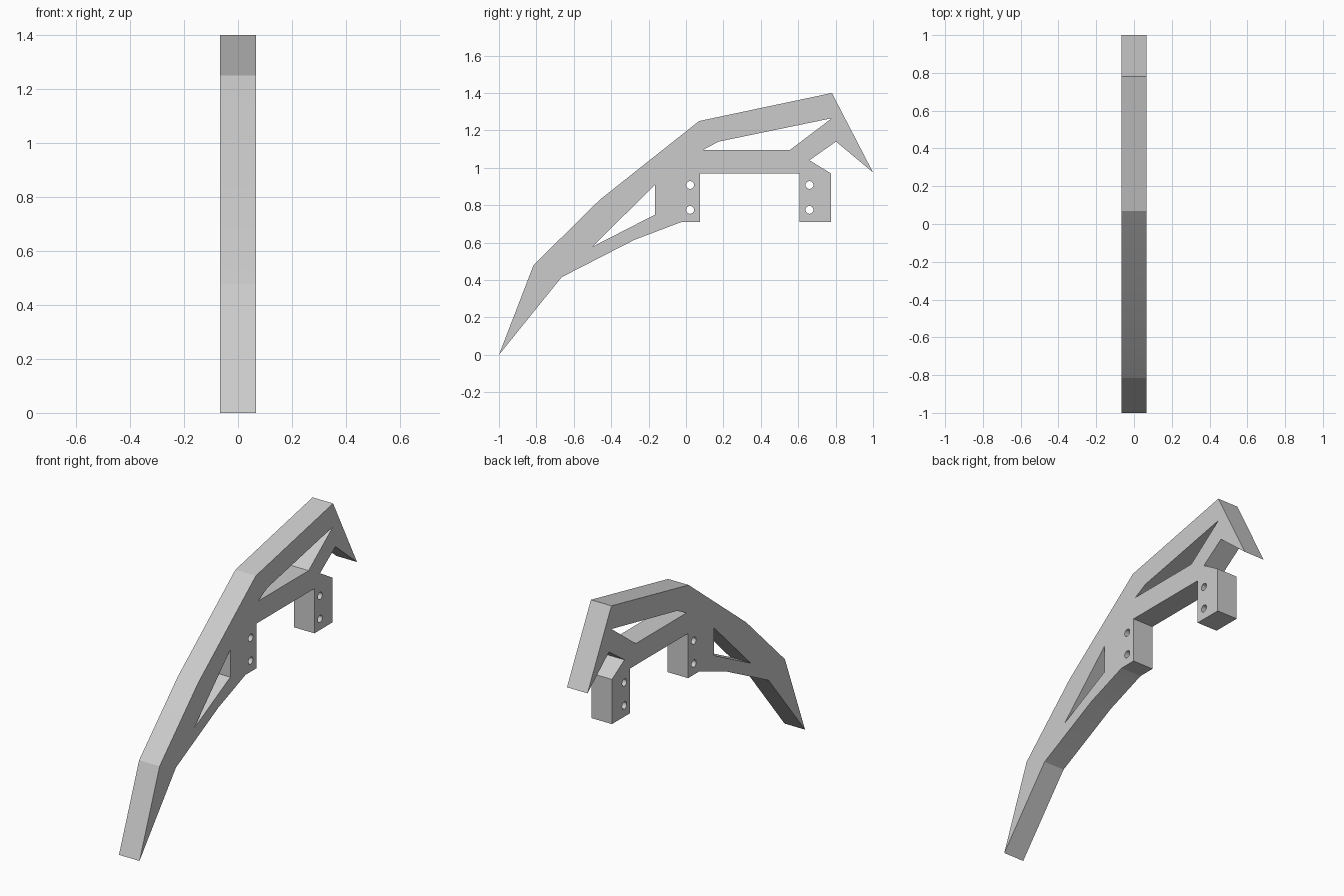
import bpy, bmesh, math

cube = bpy.data.objects.get("Cube")
if cube:
    bpy.data.objects.remove(cube, do_unlink=True)

HALF_WIDTH = 0.066

# Side profile as (y, z): top ridge, rear hook, rear foot, middle foot, underside
outline = [(-1, 0), (-0.815, 0.48), (-0.46, 0.83), (0.07, 1.25), (0.78, 1.4),
           (1, 0.975), (0.802, 1.14), (0.66, 1.04),
           (0.775, 0.97), (0.775, 0.71), (0.608, 0.71), (0.608, 0.97),
           (0.075, 0.97), (0.075, 0.71), (-0.025, 0.71),
           (-0.275, 0.615), (-0.665, 0.415)]
front_window = [(-0.165, 0.91), (-0.165, 0.75), (-0.5, 0.578)]
upper_window = [(0.09, 1.095), (0.555, 1.095), (0.78, 1.265), (0.175, 1.14)]


def circle(cy, cz, radius=0.021, sides=24):
    turn = math.tau / sides
    return [(cy + radius * math.cos(i * turn), cz + radius * math.sin(i * turn))
            for i in range(sides)]


bolt_holes = [circle(y, z) for y in (0.022, 0.66) for z in (0.775, 0.908)]

# Filled flat curve with holes, extruded to the full width
curve = bpy.data.curves.new("bracket_profile", "CURVE")
curve.dimensions = "2D"
curve.fill_mode = "BOTH"
curve.extrude = HALF_WIDTH
for loop in [outline, front_window, upper_window, *bolt_holes]:
    spline = curve.splines.new("POLY")
    spline.points.add(len(loop) - 1)
    for point, (y, z) in zip(spline.points, loop):
        point.co = (y, z, 0, 1)
    spline.use_cyclic_u = True

helper = bpy.data.objects.new("profile_helper", curve)
bpy.context.collection.objects.link(helper)
bpy.context.view_layer.update()
evaluated = helper.evaluated_get(bpy.context.evaluated_depsgraph_get())
mesh = bpy.data.meshes.new_from_object(evaluated)
bpy.data.objects.remove(helper, do_unlink=True)

# Weld the caps to the walls and stand the profile upright
bm = bmesh.new()
bm.from_mesh(mesh)
bmesh.ops.remove_doubles(bm, verts=bm.verts, dist=0.0001)
for v in bm.verts:
    v.co = (v.co.z, v.co.x, v.co.y)
bmesh.ops.recalc_face_normals(bm, faces=bm.faces)
bm.to_mesh(mesh)
bm.free()

bracket = bpy.data.objects.new("arched_bracket", mesh)
bpy.context.collection.objects.link(bracket)

# Plain grey finish
grey = bpy.data.materials.new("plain grey")
grey.use_nodes = True
colour = (0.6, 0.6, 0.6, 1)
grey.diffuse_color = colour
grey.node_tree.nodes["Principled BSDF"].inputs["Base Color"].default_value = colour
mesh.materials.clear()
mesh.materials.append(grey)

# Soften only the shallow bends and the bolt holes
bpy.ops.object.select_all(action="DESELECT")
bracket.select_set(True)
bpy.context.view_layer.objects.active = bracket
bpy.ops.object.shade_smooth_by_angle(angle=math.radians(20))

------------------------

Task item: From the data above, output exactly the lines between the one containing "curve.extrude = HALF_WIDTH" and the one containing "bm.from_mesh(mesh)", counting both of them.

Written answer:
curve.extrude = HALF_WIDTH
for loop in [outline, front_window, upper_window, *bolt_holes]:
    spline = curve.splines.new("POLY")
    spline.points.add(len(loop) - 1)
    for point, (y, z) in zip(spline.points, loop):
        point.co = (y, z, 0, 1)
    spline.use_cyclic_u = True

helper = bpy.data.objects.new("profile_helper", curve)
bpy.context.collection.objects.link(helper)
bpy.context.view_layer.update()
evaluated = helper.evaluated_get(bpy.context.evaluated_depsgraph_get())
mesh = bpy.data.meshes.new_from_object(evaluated)
bpy.data.objects.remove(helper, do_unlink=True)

# Weld the caps to the walls and stand the profile upright
bm = bmesh.new()
bm.from_mesh(mesh)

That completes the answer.